____ INFORMATION SHOWN

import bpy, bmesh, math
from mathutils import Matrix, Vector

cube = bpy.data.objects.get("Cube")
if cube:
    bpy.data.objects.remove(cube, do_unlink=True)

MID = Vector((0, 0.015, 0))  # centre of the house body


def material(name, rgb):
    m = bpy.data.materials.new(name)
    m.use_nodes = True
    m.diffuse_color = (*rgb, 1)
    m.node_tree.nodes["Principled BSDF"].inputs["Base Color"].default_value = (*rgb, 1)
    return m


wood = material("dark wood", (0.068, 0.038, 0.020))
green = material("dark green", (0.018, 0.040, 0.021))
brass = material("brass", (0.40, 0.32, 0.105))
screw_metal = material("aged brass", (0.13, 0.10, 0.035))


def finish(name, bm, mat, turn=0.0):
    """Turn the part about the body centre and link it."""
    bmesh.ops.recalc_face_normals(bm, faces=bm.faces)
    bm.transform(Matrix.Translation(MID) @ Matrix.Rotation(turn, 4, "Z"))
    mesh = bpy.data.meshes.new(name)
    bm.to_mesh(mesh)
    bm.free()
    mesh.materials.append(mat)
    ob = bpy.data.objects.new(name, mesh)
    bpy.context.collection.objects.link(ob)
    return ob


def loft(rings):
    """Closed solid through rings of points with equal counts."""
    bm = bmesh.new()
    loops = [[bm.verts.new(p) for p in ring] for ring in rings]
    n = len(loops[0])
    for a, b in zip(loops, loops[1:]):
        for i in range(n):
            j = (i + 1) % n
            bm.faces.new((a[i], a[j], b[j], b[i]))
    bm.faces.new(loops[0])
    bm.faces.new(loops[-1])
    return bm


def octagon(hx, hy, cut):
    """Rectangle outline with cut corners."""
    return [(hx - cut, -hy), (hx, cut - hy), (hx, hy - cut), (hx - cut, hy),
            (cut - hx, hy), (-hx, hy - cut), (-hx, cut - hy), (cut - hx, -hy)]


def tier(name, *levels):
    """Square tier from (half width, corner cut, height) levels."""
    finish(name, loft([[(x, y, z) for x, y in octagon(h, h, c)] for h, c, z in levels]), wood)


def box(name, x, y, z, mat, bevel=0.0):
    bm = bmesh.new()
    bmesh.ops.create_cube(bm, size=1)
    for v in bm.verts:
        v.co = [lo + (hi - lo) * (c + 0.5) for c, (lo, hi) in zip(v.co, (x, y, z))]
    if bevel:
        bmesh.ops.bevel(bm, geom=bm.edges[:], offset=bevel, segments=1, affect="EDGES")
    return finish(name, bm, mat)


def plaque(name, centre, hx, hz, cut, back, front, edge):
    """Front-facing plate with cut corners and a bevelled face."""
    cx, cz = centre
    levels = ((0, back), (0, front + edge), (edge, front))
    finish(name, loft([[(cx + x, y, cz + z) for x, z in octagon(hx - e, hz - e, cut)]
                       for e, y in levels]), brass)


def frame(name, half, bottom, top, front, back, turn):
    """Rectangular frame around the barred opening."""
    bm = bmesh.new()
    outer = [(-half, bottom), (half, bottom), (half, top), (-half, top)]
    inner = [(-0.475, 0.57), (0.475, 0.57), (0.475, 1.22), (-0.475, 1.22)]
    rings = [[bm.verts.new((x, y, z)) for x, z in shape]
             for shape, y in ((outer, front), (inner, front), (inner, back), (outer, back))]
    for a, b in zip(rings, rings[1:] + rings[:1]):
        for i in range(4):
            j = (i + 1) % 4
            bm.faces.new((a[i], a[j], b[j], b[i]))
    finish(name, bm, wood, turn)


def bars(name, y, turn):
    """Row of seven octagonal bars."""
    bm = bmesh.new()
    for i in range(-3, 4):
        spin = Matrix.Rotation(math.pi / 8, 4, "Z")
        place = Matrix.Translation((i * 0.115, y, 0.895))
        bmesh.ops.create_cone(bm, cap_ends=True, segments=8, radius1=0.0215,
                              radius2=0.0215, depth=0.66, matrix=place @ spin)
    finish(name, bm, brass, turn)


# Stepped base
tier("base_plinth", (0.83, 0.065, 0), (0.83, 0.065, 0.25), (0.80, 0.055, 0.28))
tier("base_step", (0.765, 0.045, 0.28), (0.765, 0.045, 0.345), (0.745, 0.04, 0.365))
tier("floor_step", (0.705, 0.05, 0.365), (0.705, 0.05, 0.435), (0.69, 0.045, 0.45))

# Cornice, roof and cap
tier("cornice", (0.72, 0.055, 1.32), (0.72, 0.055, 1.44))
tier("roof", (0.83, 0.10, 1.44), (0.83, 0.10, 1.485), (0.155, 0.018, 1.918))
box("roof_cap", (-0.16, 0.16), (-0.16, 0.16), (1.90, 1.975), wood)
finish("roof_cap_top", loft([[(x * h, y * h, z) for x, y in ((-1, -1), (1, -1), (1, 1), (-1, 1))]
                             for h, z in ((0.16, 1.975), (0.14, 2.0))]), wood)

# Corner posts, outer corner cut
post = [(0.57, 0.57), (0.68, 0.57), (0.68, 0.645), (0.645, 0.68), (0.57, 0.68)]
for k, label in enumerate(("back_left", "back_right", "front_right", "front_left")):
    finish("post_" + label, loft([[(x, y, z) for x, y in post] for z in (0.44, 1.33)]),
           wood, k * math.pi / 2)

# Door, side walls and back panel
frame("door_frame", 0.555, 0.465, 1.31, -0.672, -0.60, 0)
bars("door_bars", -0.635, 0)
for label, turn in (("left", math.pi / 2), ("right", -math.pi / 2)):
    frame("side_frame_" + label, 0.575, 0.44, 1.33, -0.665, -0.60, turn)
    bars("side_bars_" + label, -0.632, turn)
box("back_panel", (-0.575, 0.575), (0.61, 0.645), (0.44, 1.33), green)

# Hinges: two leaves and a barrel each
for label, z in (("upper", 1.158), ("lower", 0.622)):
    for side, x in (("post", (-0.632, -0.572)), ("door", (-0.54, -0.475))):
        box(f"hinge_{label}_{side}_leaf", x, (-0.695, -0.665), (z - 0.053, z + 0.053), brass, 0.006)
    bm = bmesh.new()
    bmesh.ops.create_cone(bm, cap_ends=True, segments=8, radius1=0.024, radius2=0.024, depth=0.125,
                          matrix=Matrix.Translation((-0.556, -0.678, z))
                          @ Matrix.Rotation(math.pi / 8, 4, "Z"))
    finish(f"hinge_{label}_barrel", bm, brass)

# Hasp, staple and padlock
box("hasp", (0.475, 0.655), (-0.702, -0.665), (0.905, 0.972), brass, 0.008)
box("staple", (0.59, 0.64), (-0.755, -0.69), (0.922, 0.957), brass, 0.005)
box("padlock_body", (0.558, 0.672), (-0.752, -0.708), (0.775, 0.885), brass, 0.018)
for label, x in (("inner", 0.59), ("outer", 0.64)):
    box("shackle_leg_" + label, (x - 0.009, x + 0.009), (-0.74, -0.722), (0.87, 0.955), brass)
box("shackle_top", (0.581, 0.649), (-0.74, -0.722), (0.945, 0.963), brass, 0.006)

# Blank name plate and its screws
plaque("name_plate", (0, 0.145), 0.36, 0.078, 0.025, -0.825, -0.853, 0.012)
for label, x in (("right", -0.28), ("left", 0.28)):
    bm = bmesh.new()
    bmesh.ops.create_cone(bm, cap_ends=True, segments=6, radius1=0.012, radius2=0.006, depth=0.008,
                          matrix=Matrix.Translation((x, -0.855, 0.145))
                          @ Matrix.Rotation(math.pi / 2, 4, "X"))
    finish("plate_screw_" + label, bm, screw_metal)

________

### [TASK ITEM]
From the data above, copy each line exactly.

### [RESULT]
import bpy, bmesh, math
from mathutils import Matrix, Vector

cube = bpy.data.objects.get("Cube")
if cube:
    bpy.data.objects.remove(cube, do_unlink=True)

MID = Vector((0, 0.015, 0))  # centre of the house body


def material(name, rgb):
    m = bpy.data.materials.new(name)
    m.use_nodes = True
    m.diffuse_color = (*rgb, 1)
    m.node_tree.nodes["Principled BSDF"].inputs["Base Color"].default_value = (*rgb, 1)
    return m


wood = material("dark wood", (0.068, 0.038, 0.020))
green = material("dark green", (0.018, 0.040, 0.021))
brass = material("brass", (0.40, 0.32, 0.105))
screw_metal = material("aged brass", (0.13, 0.10, 0.035))


def finish(name, bm, mat, turn=0.0):
    """Turn the part about the body centre and link it."""
    bmesh.ops.recalc_face_normals(bm, faces=bm.faces)
    bm.transform(Matrix.Translation(MID) @ Matrix.Rotation(turn, 4, "Z"))
    mesh = bpy.data.meshes.new(name)
    bm.to_mesh(mesh)
    bm.free()
    mesh.materials.append(mat)
    ob = bpy.data.objects.new(name, mesh)
    bpy.context.collection.objects.link(ob)
    return ob


def loft(rings):
    """Closed solid through rings of points with equal counts."""
    bm = bmesh.new()
    loops = [[bm.verts.new(p) for p in ring] for ring in rings]
    n = len(loops[0])
    for a, b in zip(loops, loops[1:]):
        for i in range(n):
            j = (i + 1) % n
            bm.faces.new((a[i], a[j], b[j], b[i]))
    bm.faces.new(loops[0])
    bm.faces.new(loops[-1])
    return bm


def octagon(hx, hy, cut):
    """Rectangle outline with cut corners."""
    return [(hx - cut, -hy), (hx, cut - hy), (hx, hy - cut), (hx - cut, hy),
            (cut - hx, hy), (-hx, hy - cut), (-hx, cut - hy), (cut - hx, -hy)]


def tier(name, *levels):
    """Square tier from (half width, corner cut, height) levels."""
    finish(name, loft([[(x, y, z) for x, y in octagon(h, h, c)] for h, c, z in levels]), wood)


def box(name, x, y, z, mat, bevel=0.0):
    bm = bmesh.new()
    bmesh.ops.create_cube(bm, size=1)
    for v in bm.verts:
        v.co = [lo + (hi - lo) * (c + 0.5) for c, (lo, hi) in zip(v.co, (x, y, z))]
    if bevel:
        bmesh.ops.bevel(bm, geom=bm.edges[:], offset=bevel, segments=1, affect="EDGES")
    return finish(name, bm, mat)


def plaque(name, centre, hx, hz, cut, back, front, edge):
    """Front-facing plate with cut corners and a bevelled face."""
    cx, cz = centre
    levels = ((0, back), (0, front + edge), (edge, front))
    finish(name, loft([[(cx + x, y, cz + z) for x, z in octagon(hx - e, hz - e, cut)]
                       for e, y in levels]), brass)


def frame(name, half, bottom, top, front, back, turn):
    """Rectangular frame around the barred opening."""
    bm = bmesh.new()
    outer = [(-half, bottom), (half, bottom), (half, top), (-half, top)]
    inner = [(-0.475, 0.57), (0.475, 0.57), (0.475, 1.22), (-0.475, 1.22)]
    rings = [[bm.verts.new((x, y, z)) for x, z in shape]
             for shape, y in ((outer, front), (inner, front), (inner, back), (outer, back))]
    for a, b in zip(rings, rings[1:] + rings[:1]):
        for i in range(4):
            j = (i + 1) % 4
            bm.faces.new((a[i], a[j], b[j], b[i]))
    finish(name, bm, wood, turn)


def bars(name, y, turn):
    """Row of seven octagonal bars."""
    bm = bmesh.new()
    for i in range(-3, 4):
        spin = Matrix.Rotation(math.pi / 8, 4, "Z")
        place = Matrix.Translation((i * 0.115, y, 0.895))
        bmesh.ops.create_cone(bm, cap_ends=True, segments=8, radius1=0.0215,
                              radius2=0.0215, depth=0.66, matrix=place @ spin)
    finish(name, bm, brass, turn)


# Stepped base
tier("base_plinth", (0.83, 0.065, 0), (0.83, 0.065, 0.25), (0.80, 0.055, 0.28))
tier("base_step", (0.765, 0.045, 0.28), (0.765, 0.045, 0.345), (0.745, 0.04, 0.365))
tier("floor_step", (0.705, 0.05, 0.365), (0.705, 0.05, 0.435), (0.69, 0.045, 0.45))

# Cornice, roof and cap
tier("cornice", (0.72, 0.055, 1.32), (0.72, 0.055, 1.44))
tier("roof", (0.83, 0.10, 1.44), (0.83, 0.10, 1.485), (0.155, 0.018, 1.918))
box("roof_cap", (-0.16, 0.16), (-0.16, 0.16), (1.90, 1.975), wood)
finish("roof_cap_top", loft([[(x * h, y * h, z) for x, y in ((-1, -1), (1, -1), (1, 1), (-1, 1))]
                             for h, z in ((0.16, 1.975), (0.14, 2.0))]), wood)

# Corner posts, outer corner cut
post = [(0.57, 0.57), (0.68, 0.57), (0.68, 0.645), (0.645, 0.68), (0.57, 0.68)]
for k, label in enumerate(("back_left", "back_right", "front_right", "front_left")):
    finish("post_" + label, loft([[(x, y, z) for x, y in post] for z in (0.44, 1.33)]),
           wood, k * math.pi / 2)

# Door, side walls and back panel
frame("door_frame", 0.555, 0.465, 1.31, -0.672, -0.60, 0)
bars("door_bars", -0.635, 0)
for label, turn in (("left", math.pi / 2), ("right", -math.pi / 2)):
    frame("side_frame_" + label, 0.575, 0.44, 1.33, -0.665, -0.60, turn)
    bars("side_bars_" + label, -0.632, turn)
box("back_panel", (-0.575, 0.575), (0.61, 0.645), (0.44, 1.33), green)

# Hinges: two leaves and a barrel each
for label, z in (("upper", 1.158), ("lower", 0.622)):
    for side, x in (("post", (-0.632, -0.572)), ("door", (-0.54, -0.475))):
        box(f"hinge_{label}_{side}_leaf", x, (-0.695, -0.665), (z - 0.053, z + 0.053), brass, 0.006)
    bm = bmesh.new()
    bmesh.ops.create_cone(bm, cap_ends=True, segments=8, radius1=0.024, radius2=0.024, depth=0.125,
                          matrix=Matrix.Translation((-0.556, -0.678, z))
                          @ Matrix.Rotation(math.pi / 8, 4, "Z"))
    finish(f"hinge_{label}_barrel", bm, brass)

# Hasp, staple and padlock
box("hasp", (0.475, 0.655), (-0.702, -0.665), (0.905, 0.972), brass, 0.008)
box("staple", (0.59, 0.64), (-0.755, -0.69), (0.922, 0.957), brass, 0.005)
box("padlock_body", (0.558, 0.672), (-0.752, -0.708), (0.775, 0.885), brass, 0.018)
for label, x in (("inner", 0.59), ("outer", 0.64)):
    box("shackle_leg_" + label, (x - 0.009, x + 0.009), (-0.74, -0.722), (0.87, 0.955), brass)
box("shackle_top", (0.581, 0.649), (-0.74, -0.722), (0.945, 0.963), brass, 0.006)

# Blank name plate and its screws
plaque("name_plate", (0, 0.145), 0.36, 0.078, 0.025, -0.825, -0.853, 0.012)
for label, x in (("right", -0.28), ("left", 0.28)):
    bm = bmesh.new()
    bmesh.ops.create_cone(bm, cap_ends=True, segments=6, radius1=0.012, radius2=0.006, depth=0.008,
                          matrix=Matrix.Translation((x, -0.855, 0.145))
                          @ Matrix.Rotation(math.pi / 2, 4, "X"))
    finish("plate_screw_" + label, bm, screw_metal)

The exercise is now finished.